“I always thought I would run a social movement, which meant work at a nonprofit. I never thought I’d work in the corporate sector.” So how did she end up at Google and then Facebook? Sandberg was open to opportunities and recognized how working in technology would align with her sense of social justice. She saw how Facebook had the potential to change the way we connect and communicate, and she wanted to be a part of it.
While it is important to have goals, things sometimes unfold in surprising ways so don’t be closed off to possibilities! In your leadership journey, stay open to opportunities that align with your personal values and build your ‘jungle gym’ path!
- Desire to have a positive impact on the world
Sandberg grew up in a family that believed in helping others and making a difference in the world; they were actively involved in helping Jews in the Soviet Union during the refusenik era wherein Jews were refused the right to emigrate. Sandberg’s experience interning for Larry Summer at the World Bank, where she worked on health-related projects in India, only reinforced this desire to have a positive impact on the world.
As Sandberg moved up the corporate ladder, she realized how women are underrepresented in leadership positions. She then used her stature as the COO of Facebook to highlight this issue, first with her TED talk “Why We Have Too Few Women Leaders,” and then with her book “Lean In.” The book not only addresses some of the reasons why so few women are in top positions but also provides support and encouragement for women to aim high and reach their goals. Her advocacy for more women leaders has
To help empower women, she created the Lean In Foundation to educate, inspire and support women to overcome challenges and achieve their goals.
Being a leader is more than just leading an organization well or making profits; leaders with a desire and vision to make a difference in the world are the ones who leave a lasting impact.
- Ability to deal with criticism
The release of her book “Lean In” came with backlash. Among other criticism, Sandberg came under fire for being too elitist and was accused of being out of touch with the career struggles of the average woman. Sandberg’s thesis that having more female leaders would improve the workplace for all women was also criticized as a naive point that would not eradicate the structural barriers that impede women in the workplace.
Instead of being defensive, Sandberg acknowledged the privileges of her life and that she is “acutely aware that the vast majority of women are struggling to make ends meet and take care of their families.” She focused on how she wanted the book to inspire women from all walks of life to overcome their internal struggles regarding their career.
When you have a big vision, there will be people who will be against you or criticize what you are doing. However, the criticism doesn’t matter if your ideas and actions can lead to positive change. Sandberg’s views have brought the issue of women in the office and female leadership into the spotlight and the work of the Lean In Foundation provides resources and support for women to make practical changes in their life — that is what matters.
As a leader, you must learn to deal with criticism. Take in any constructive comments, but if you truly believe in your vision, don’t let the naysayers derail you.
Quotes from Sheryl Sandberg

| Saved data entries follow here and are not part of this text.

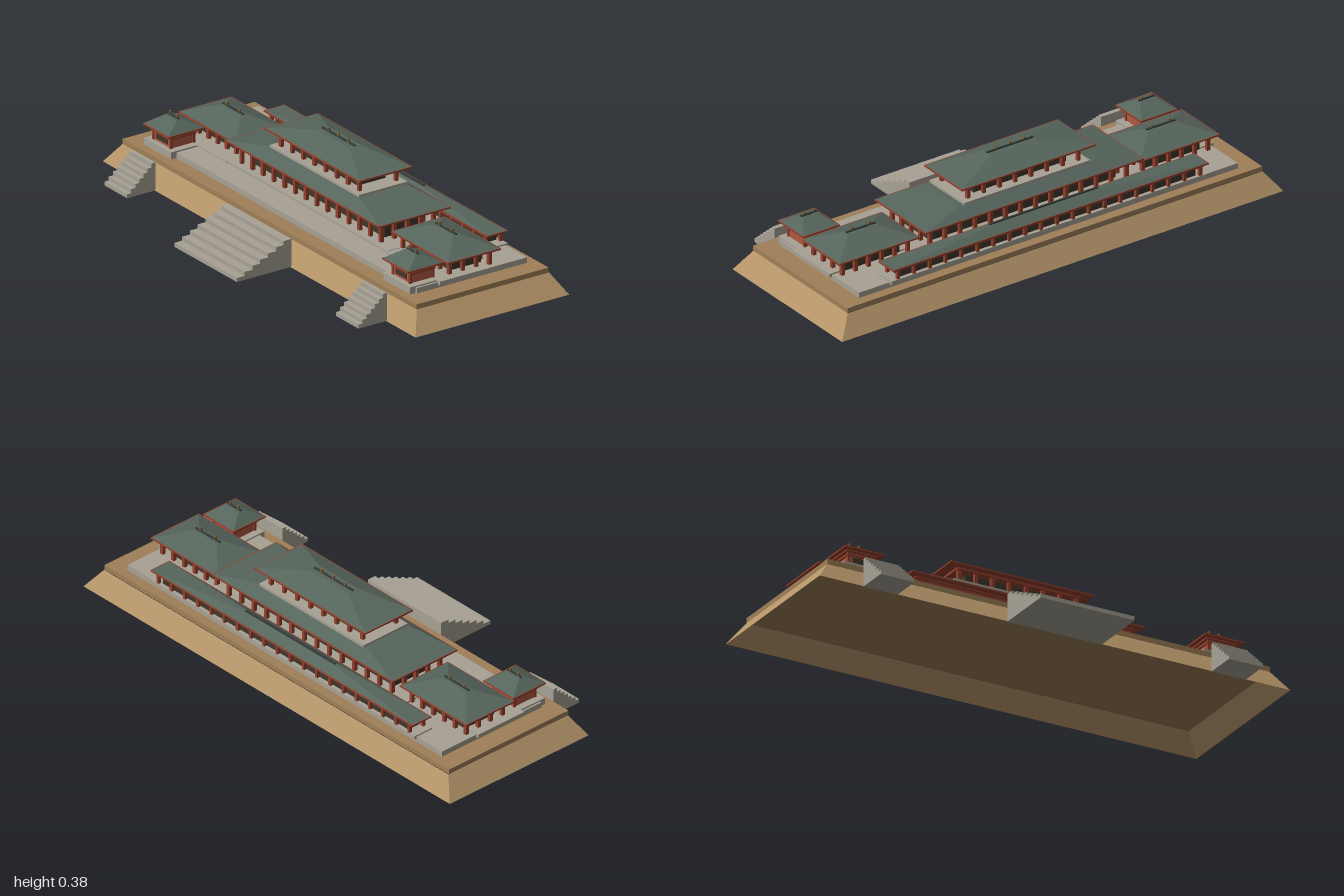
import * as THREE from 'three';

const mat = (name, color, side = THREE.FrontSide) => {
  const m = new THREE.MeshStandardMaterial({ color, side });
  m.name = name;
  return m;
};

export function createModel() {
  const earth = mat('earth', 0xb59468, THREE.DoubleSide);
  const darkEarth = mat('dark earth', 0xa08058);
  const stone = mat('stone', 0xa8a295);
  const tile = mat('roof tile', 0x56655c);
  const ridgeDark = mat('dark ridge', 0x333b37);
  const red = mat('red timber', 0x96402c);
  const plaster = mat('red plaster', 0xb05a44);
  const wallDark = mat('dark wall', 0x40362b);
  const bronze = mat('bronze', 0x7d6238);

  const model = new THREE.Group();
  model.name = 'palaceComplex';

  const add = (parent, name, geometry, material) => {
    const mesh = new THREE.Mesh(geometry, material);
    mesh.name = name;
    parent.add(mesh);
    return mesh;
  };

  // Box given by its centre in plan, half sizes and bottom/top heights
  const block = (parent, name, material, x, z, hx, hz, y0, y1) => {
    const mesh = add(parent, name, new THREE.BoxGeometry(hx * 2, y1 - y0, hz * 2), material);
    mesh.position.set(x, (y0 + y1) / 2, z);
    return mesh;
  };

  // Four sloping sides between two rectangles, optionally with a flat top
  const hip = (bx, bz, tx, tz, y0, y1, top = true) => {
    const ring = (hx, hz, y) => [[-hx, y, hz], [hx, y, hz], [hx, y, -hz], [-hx, y, -hz]];
    const a = ring(bx, bz, y0), b = ring(tx, tz, y1), pos = [];
    const quad = (p, q, r, s) => pos.push(...p, ...q, ...r, ...p, ...r, ...s);
    for (let i = 0; i < 4; i++) {
      const j = (i + 1) % 4;
      quad(a[i], a[j], b[j], b[i]);
    }
    if (top) quad(...b);
    const g = new THREE.BufferGeometry();
    g.setAttribute('position', new THREE.Float32BufferAttribute(pos, 3));
    g.computeVertexNormals();
    return g;
  };

  // Hipped roof: red eave board, tiled slopes, ridge bar and finials
  const roof = (parent, { hx, hz, tx, tz, y0, y1, finials = 0, ridge = true }) => {
    block(parent, 'eaveBoard', red, 0, 0, hx, hz, y0, y0 + 0.006);
    add(parent, 'roofSlopes', hip(hx - 0.003, hz - 0.003, tx, tz, y0 + 0.006, y1), tile);
    if (ridge) block(parent, 'ridgeBar', ridgeDark, 0, 0, tx, 0.004, y1, y1 + 0.005);
    for (let i = 0; i < finials; i++) {
      const x = (i - (finials - 1) / 2) * tx * 1.2 / Math.max(1, finials - 1);
      block(parent, 'ridgeFinial', bronze, x, 0, 0.004, 0.004, y1, y1 + 0.016);
    }
  };

  // Columns around a rectangle: nx along the long sides, nz along the ends
  const colonnade = (parent, hx, hz, nx, nz, r, y0, y1) => {
    const column = (x, z) => block(parent, 'column', red, x, z, r, r, y0, y1);
    for (let i = 0; i < nx; i++) {
      const x = -hx + (2 * hx * i) / (nx - 1);
      column(x, hz);
      column(x, -hz);
    }
    for (let i = 1; i < nz - 1; i++) {
      const z = -hz + (2 * hz * i) / (nz - 1);
      column(hx, z);
      column(-hx, z);
    }
  };

  const building = (name, x, z) => {
    const g = new THREE.Group();
    g.name = name;
    g.position.set(x, 0, z);
    model.add(g);
    return g;
  };

  // Earth mound, hollow underneath, and its top slab
  const mound = add(model, 'earthMound', hip(1, 0.346, 0.94, 0.298, 0, 0.08, false), earth);
  mound.position.z = -0.12;
  block(model, 'moundSlab', darkEarth, 0, -0.118, 0.94, 0.298, 0.08, 0.1);

  // Stone terraces
  block(model, 'terrace', stone, 0, -0.128, 0.858, 0.248, 0.1, 0.122);
  block(model, 'hallPlatform', stone, 0, -0.125, 0.53, 0.147, 0.115, 0.13);
  block(model, 'corridorPlatform', stone, 0, -0.343, 0.72, 0.043, 0.113, 0.128);

  // Front staircases
  const stairs = (name, x, hx, depth) => {
    const g = building(name, x, 0.222);
    const n = 7, d = depth / n;
    for (let i = 0; i < n; i++) {
      block(g, 'step', stone, 0, d * (n - i - 0.5), hx, d / 2, 0, (0.112 * (i + 1)) / n);
    }
  };
  stairs('mainStairs', 0, 0.2, 0.245);

  // Main hall, lower storey
  const hall = building('mainHall', 0, -0.128);
  block(hall, 'hallWall', wallDark, 0, 0, 0.42, 0.085, 0.13, 0.205);
  colonnade(hall, 0.445, 0.118, 14, 5, 0.007, 0.13, 0.2);
  block(hall, 'hallBeam', red, 0, 0, 0.455, 0.128, 0.194, 0.208);
  block(hall, 'hallBracket', red, 0, 0, 0.465, 0.137, 0.206, 0.213);
  roof(hall, { hx: 0.495, hz: 0.162, tx: 0.31, tz: 0.112, y0: 0.212, y1: 0.247, ridge: false });

  // Main hall, upper storey
  const upper = building('upperHall', 0, -0.132);
  block(upper, 'upperTerrace', stone, 0, 0, 0.285, 0.11, 0.243, 0.257);
  block(upper, 'upperWall', wallDark, 0, 0, 0.21, 0.063, 0.257, 0.312);
  colonnade(upper, 0.25, 0.082, 8, 2, 0.007, 0.257, 0.31);
  block(upper, 'upperBeam', red, 0, 0, 0.262, 0.094, 0.306, 0.316);
  roof(upper, { hx: 0.303, hz: 0.12, tx: 0.105, tz: 0.025, y0: 0.315, y1: 0.362, finials: 3 });

  // Rear corridor
  const corridor = building('rearCorridor', 0, -0.345);
  block(corridor, 'corridorWall', wallDark, 0, 0, 0.67, 0.026, 0.128, 0.167);
  colonnade(corridor, 0.685, 0.033, 20, 2, 0.006, 0.128, 0.166);
  block(corridor, 'corridorBeam', red, 0, 0, 0.695, 0.04, 0.162, 0.17);
  roof(corridor, { hx: 0.715, hz: 0.047, tx: 0.245, tz: 0.008, y0: 0.169, y1: 0.199 });

  // Mirrored wings, corner pavilions and side stairs
  for (const [side, s] of [['left', 1], ['right', -1]]) {
    stairs(side + 'Stairs', s * 0.74, 0.072, 0.128);

    block(model, side + 'WingPlatform', stone, s * 0.68, -0.09, 0.19, 0.115, 0.113, 0.128);
    const wing = building(side + 'Wing', s * 0.68, -0.137);
    block(wing, 'wingWall', wallDark, 0, 0, 0.125, 0.07, 0.122, 0.178);
    colonnade(wing, 0.148, 0.09, 6, 4, 0.007, 0.12, 0.178);
    block(wing, 'wingBeam', red, 0, 0, 0.158, 0.1, 0.172, 0.184);
    roof(wing, { hx: 0.182, hz: 0.12, tx: 0.066, tz: 0.015, y0: 0.183, y1: 0.232, finials: 2 });

    block(model, side + 'PavilionPlatform', stone, s * 0.765, 0.075, 0.085, 0.07, 0.1, 0.128);
    const pavilion = building(side + 'Pavilion', s * 0.765, 0.072);
    block(pavilion, 'pavilionWall', plaster, 0, 0, 0.055, 0.052, 0.126, 0.18);
    block(pavilion, 'pavilionOpening', wallDark, 0, 0.052, 0.036, 0.002, 0.138, 0.16);
    block(pavilion, 'pavilionRail', red, 0, 0, 0.062, 0.058, 0.163, 0.172);
    block(pavilion, 'pavilionBracket', red, 0, 0, 0.067, 0.064, 0.178, 0.186);
    colonnade(pavilion, 0.054, 0.051, 2, 2, 0.005, 0.126, 0.18);
    roof(pavilion, { hx: 0.083, hz: 0.081, tx: 0.036, tz: 0.012, y0: 0.184, y1: 0.225, finials: 2 });
  }

  return model;
}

“The traditional metaphor for careers is a ladder, but I no longer think that metaphor holds. It doesn’t make sense in a less hierarchical world. … Build your skills, not your resume. Evaluate what you can do, not the title they’re going to give you. Do real work. Take a sales quota, a line role, an ops job, don’t plan too much, and don’t expect a direct climb. If I had mapped out my career when I was sitting where you are, I would have missed my career.”
“All of us, and especially leaders need to speak and hear the truth. The workplace is an especially difficult place for anyone to tell the truth, because no matter how flat we want our organizations to be, all organizations have some form of hierarchy. What that means is that one person’s performance is assessed by someone else’s perception. This is not a setup for honesty.”
“Your life’s course will not be determined by doing the things that you are certain you can do. Those are the easy things. It will be determined by whether you try the things that are hard.”
“Leadership is not bullying, and leadership is not aggression. Leadership is the expectation that you can use your voice for good. That you can make the world a better place.”
“Work hard, stick with what you like, and don’t let go.”
“So if you find yourself on one path, but you long for something else, keep trying. And if that path isn’t right, try again. Keep trying and trying until you find something that stirs your passion, a job that matters to you and others. It is a luxury to combine passion and contribution, and it is also the clearest path to happiness.”
“I believe that if more women lean in, we can change the power structure of our world and expand opportunities for all. More female leadership will lead to fairer treatment for all women.”
“Every woman I know, particularly the senior ones, has been called too aggressive at work. We know in gender blind studies that men are more aggressive in their offices than women. We know that. We’re busy telling all the women that they’re too aggressive. That’s the issue.”